(Input for this task Opens)

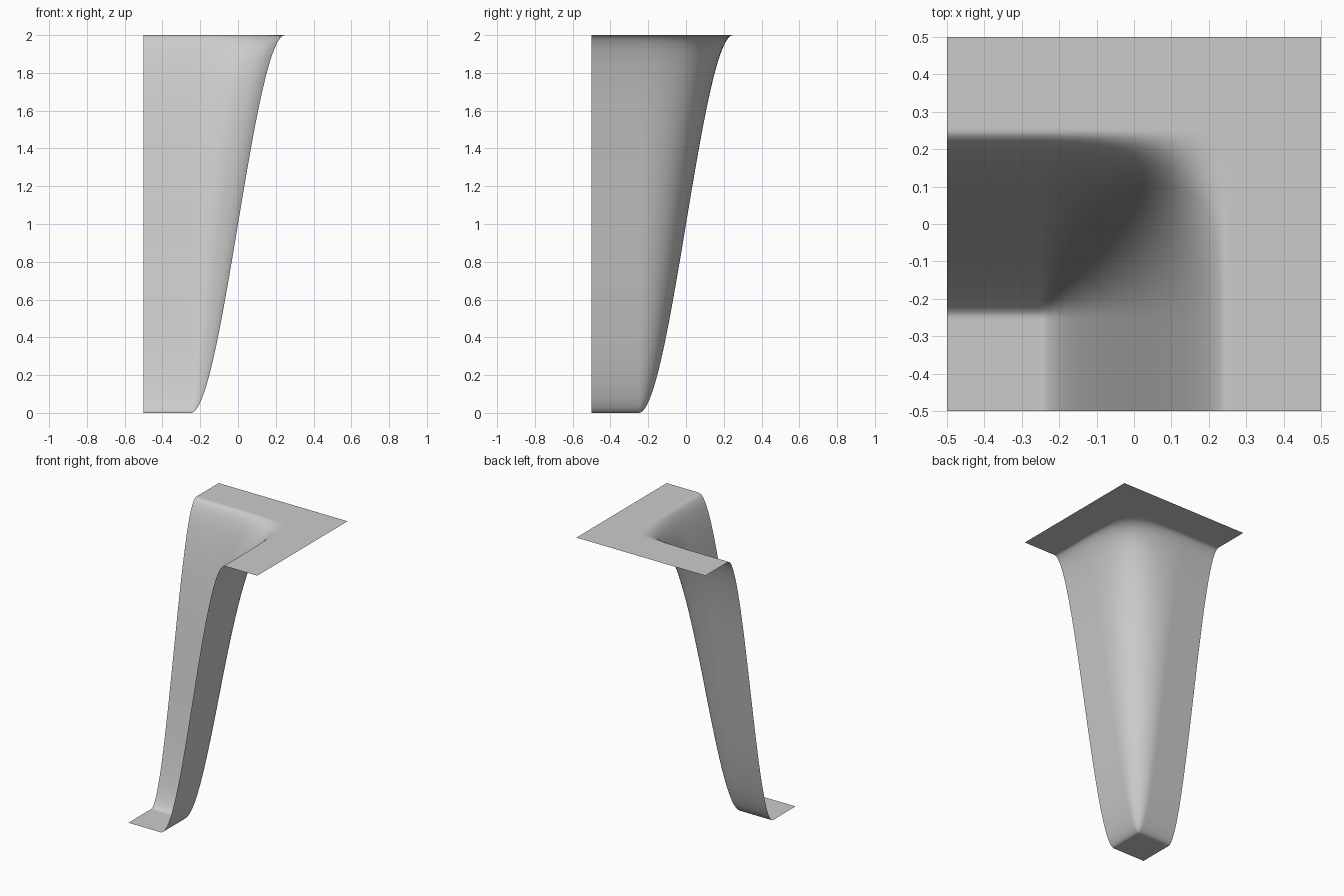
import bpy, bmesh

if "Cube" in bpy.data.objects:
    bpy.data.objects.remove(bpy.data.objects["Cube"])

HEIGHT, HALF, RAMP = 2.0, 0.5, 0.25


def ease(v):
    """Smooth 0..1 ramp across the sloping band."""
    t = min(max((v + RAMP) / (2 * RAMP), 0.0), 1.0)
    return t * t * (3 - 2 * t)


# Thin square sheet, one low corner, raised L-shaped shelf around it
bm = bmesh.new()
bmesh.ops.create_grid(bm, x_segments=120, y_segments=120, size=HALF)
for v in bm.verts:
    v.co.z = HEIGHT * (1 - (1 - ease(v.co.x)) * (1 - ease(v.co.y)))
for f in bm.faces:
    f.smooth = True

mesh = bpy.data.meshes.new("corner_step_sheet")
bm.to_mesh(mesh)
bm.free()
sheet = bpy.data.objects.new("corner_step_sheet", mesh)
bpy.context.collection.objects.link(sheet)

(Input for this task Closes)

**Problem description**
Scan the records above and report every line with the string "bmesh".

**Output below**
import bpy, bmesh
bm = bmesh.new()
bmesh.ops.create_grid(bm, x_segments=120, y_segments=120, size=HALF)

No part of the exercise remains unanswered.